The following is a guest post by Owen Rogers, liaison specialist for the Veterans History Project. An extended version of the post appeared on the Library’s “Folklife Today” blog.
When Burton “Burt” Schuman greeted me at the door with a handshake and an offer of a home tour, he shared his framed Bronze Star Medal and a photograph of himself as a young GI whose smile belied the worn leather of his boots and rifle sling. I had questions about those. But it was the mezuzah on his doorframe that prompted my first and most personal question. Schuman was one of the half million Jewish Americans who served in the U.S. Armed Forces during World War II and a veteran of the European Theater of Operations.
I interviewed him when I was a graduate student at Central Connecticut State University’s Veterans History Project. Like the stories of other World War II veterans I interviewed then, Schuman’s oral history is archived both at the Library of Congress and Central Connecticut State’s Elihu Burritt Library.
Schuman ushered me to his basement art studio, where countless images of ducks and marsh life wreathed the walls. He explained that he started developing his artistic talents in college and continued during World War II.

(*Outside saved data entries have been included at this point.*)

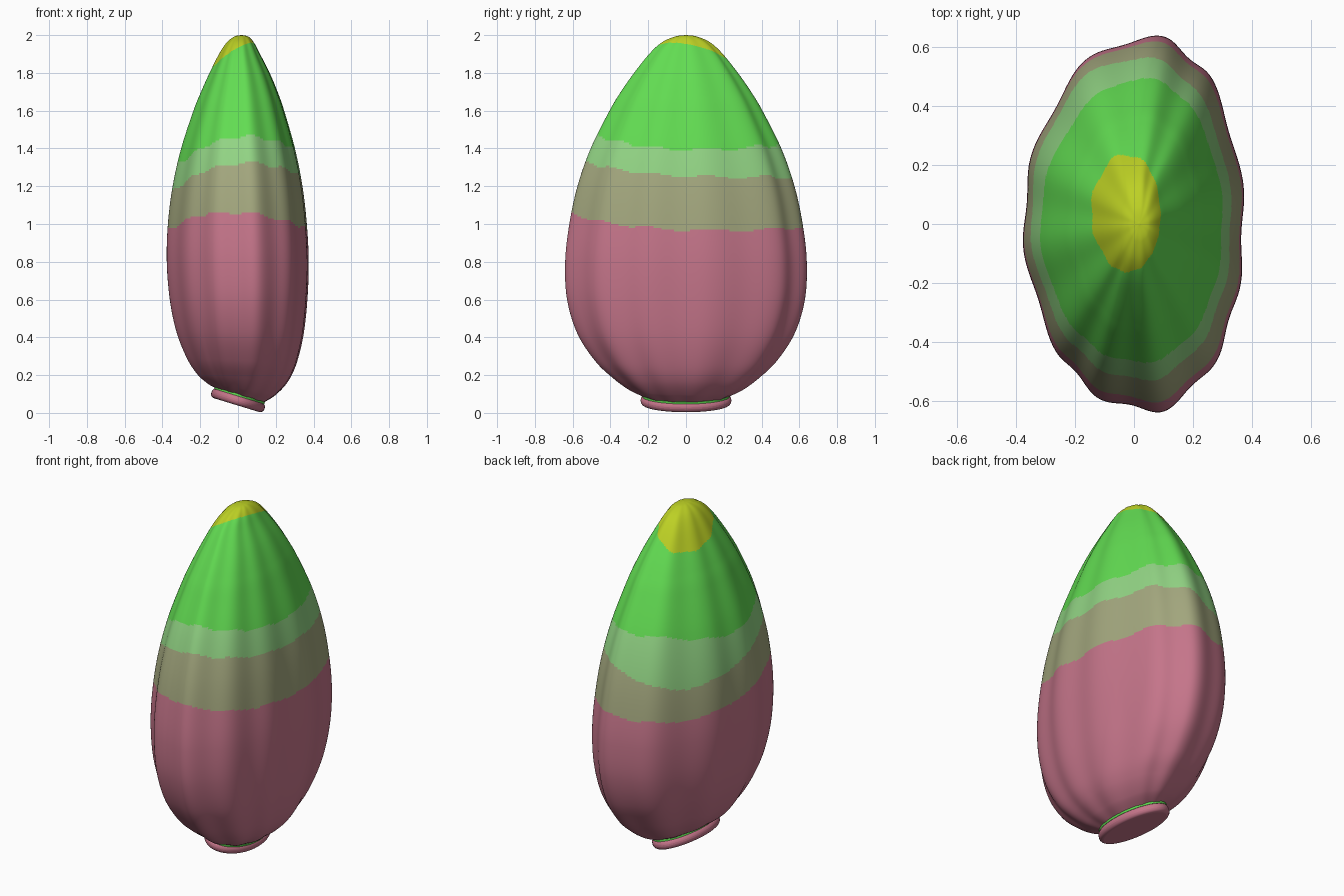
import bpy, bmesh, math
from mathutils import Matrix

if "Cube" in bpy.data.objects:
    bpy.data.objects.remove(bpy.data.objects["Cube"])


def srgb(r, g, b):
    return tuple(((v / 255 + 0.055) / 1.055) ** 2.4 if v > 10 else v / 3295 for v in (r, g, b)) + (1,)


def material(name, *rgb):
    m = bpy.data.materials.new(name)
    m.diffuse_color = srgb(*rgb)
    m.use_nodes = True
    m.node_tree.nodes["Principled BSDF"].inputs["Base Color"].default_value = m.diffuse_color
    return m


PINK = material("dusty pink", 197, 117, 138)
OLIVE = material("olive beige", 163, 167, 126)
PALE = material("pale green", 146, 212, 132)
GREEN = material("bright green", 98, 220, 82)
YELLOW = material("yellow green", 188, 208, 36)

# body rings: left x, left z, right x, right z, half depth in y
ROWS = [(-.125, .135, .137, .055, .23), (-.16, .155, .20, .095, .30), (-.215, .205, .265, .165, .385),
        (-.27, .29, .31, .26, .48), (-.325, .43, .347, .41, .575), (-.36, .6, .368, .6, .63),
        (-.376, .8, .375, .8, .64), (-.37, 1, .365, 1, .618), (-.345, 1.2, .342, 1.2, .575),
        (-.30, 1.4, .302, 1.4, .505), (-.235, 1.6, .245, 1.6, .405), (-.195, 1.7, .21, 1.7, .345),
        (-.15, 1.8, .168, 1.8, .275), (-.10, 1.9, .117, 1.9, .195), (-.06, 1.96, .085, 1.96, .13),
        (-.02, 1.992, .055, 1.992, .06), (.015, 2, .021, 2, .004)]
RIBS = [11, 50, 79, 122, 160, 187, 222, 245, 280, 315, 342, 371]  # rib crest angles
SEG, SUB = 180, 20


def scallop(deg):
    """0 on a rib crest, up to 1 in the valley between two ribs."""
    if deg < RIBS[0]:
        deg += 360
    for a, b in zip(RIBS, RIBS[1:]):
        if a <= deg <= b:
            return math.sin(math.pi * (deg - a) / (b - a)) ** 2 * min(1, (b - a) / 33)
    return 0


def spline(i, t):
    p = [ROWS[max(0, min(len(ROWS) - 1, i + k))] for k in (-1, 0, 1, 2)]
    return [0.5 * (2 * b + (c - a) * t + (2 * a - 5 * b + 4 * c - d) * t * t
                   + (3 * b - a - 3 * c + d) * t ** 3) for a, b, c, d in zip(*p)]


def colour_index(p, t):
    """Colour bands follow tilted, slightly wavy height lines."""
    c, s = math.cos(t), math.sin(t)
    if p.z > 1.9 + 0.6 * p.x - 0.21 * p.y:
        return 4
    d = math.cos(t - math.radians(135))   # 1 at back left, -1 at front right
    wave = 0.018 * (0.5 - scallop(math.degrees(t) % 360)) - 0.033 * max(0, -d) ** 2
    lines = [(1.0, .01, .05, .026, -.02), (1.2525, .05, .055, .033, -.06), (1.40, .05, .04, .04, .05)]
    return sum(p.z > z + a * c - b * s - e * math.cos(2 * t) + wave + g * max(0, d) ** 4
               for z, a, b, e, g in lines)


# ribbed seed body
bm = bmesh.new()
rings = []
samples = [spline(i, k / SUB) for i in range(len(ROWS) - 1) for k in range(SUB)] + [ROWS[-1]]
for xl, zl, xr, zr, yh in samples:
    ring = []
    for j in range(SEG):
        t = 2 * math.pi * j / SEG
        f = 1.01 - 0.042 * scallop(360 * j / SEG)
        u = f * math.cos(t)
        bow = 0.036 * (yh / 0.64) ** 2 * math.sin(t) ** 2   # widest point sits right of centre
        ring.append(bm.verts.new(((xl + xr) / 2 + u * (xr - xl) / 2 + bow, f * yh * math.sin(t),
                                  (zl + zr) / 2 + u * (zr - zl) / 2)))
    rings.append(ring)
for a, b in zip(rings, rings[1:]):
    for j in range(SEG):
        k = (j + 1) % SEG
        face = bm.faces.new((a[j], a[k], b[k], b[j]))
        face.material_index = colour_index(face.calc_center_median(), 2 * math.pi * (j + .5) / SEG)
        face.smooth = True
bm.faces.new(rings[-1]).material_index = 4
bm.faces.new(rings[0][::-1])
mesh = bpy.data.meshes.new("seed_body")
bm.to_mesh(mesh)
bm.free()
for m in (PINK, OLIVE, PALE, GREEN, YELLOW):
    mesh.materials.append(m)
bpy.context.collection.objects.link(bpy.data.objects.new("seed_body", mesh))


# tilted base disc and the thin green seam above it
def tilted_disc(name, rx, ry, depth, offset, bevel, mat):
    bpy.ops.mesh.primitive_cylinder_add(vertices=72, radius=1, depth=1)
    ob = bpy.context.object
    ob.name = name
    ob.data.transform(Matrix.Translation((0, 0, 0.066)) @ Matrix.Rotation(math.radians(17), 4, 'Y')
                      @ Matrix.Translation((0, 0, offset)) @ Matrix.Diagonal((rx, ry, depth, 1)))
    ob.data.materials.append(mat)
    if bevel:
        mod = ob.modifiers.new("rounded rim", 'BEVEL')
        mod.width, mod.segments = bevel, 4
    bpy.ops.object.shade_smooth_by_angle(angle=math.radians(40))


tilted_disc("base_disc", .147, .24, .052, 0, .022, PINK)
tilted_disc("base_seam", .139, .232, .012, .028, 0, GREEN)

With only one year of coursework under his belt, Schuman became the head cartographer in the G-3 section of the 100th Infantry of the U.S. Army’s “Century” Division. His responsibilities were vast, as he plotted the movement and positions of 100th Infantry forces, developing maps drawn from frontline reports and his own scouting of friendly positions. In our modern era of mobile GPS maps and pin drops, it’s hard to imagine an entire division relying on “maps mounted on four-by-eight plywood . . . on stands . . . [and] on a two-and-a-half ton truck,” as Schuman recounted. For two years, Schuman made that “deuce-and-a-half” [truck] his home.
Although his wartime experiences included encounters with personalities such as General George Patton and Marlene Dietrich, as well as a harrowing 13-hour flight toward friendly lines after his jeep was shot from under him, it was mention of the mezuzah that sparked his most emotional response. Jewish American GIs faced firsthand the horrors of Nazi edicts and extermination. Schuman recalled:
I had full contempt for them, without doubt. I saw many of the German prisoners. . . . [T]hey would march through our command post. I saw a lot of dead Germans on the side of the road, too. It didn’t make me too unhappy, really. I mean that’s going down to the basic thought that I had.
I often think of what life must have been like for Schuman in the decades after World War II. Alone in his canoe, painting from life in marshy surroundings. What thoughts weighed on his mind?
Through the insights afforded by Veterans History Project, we’re made more aware of the history held behind his eyes. We owe it to the veterans among our friends, families and communities to ask them questions like the ones I posed to Schuman. Have you taken the time to ask such questions yet? If so, thank you. If not, go here to find out how.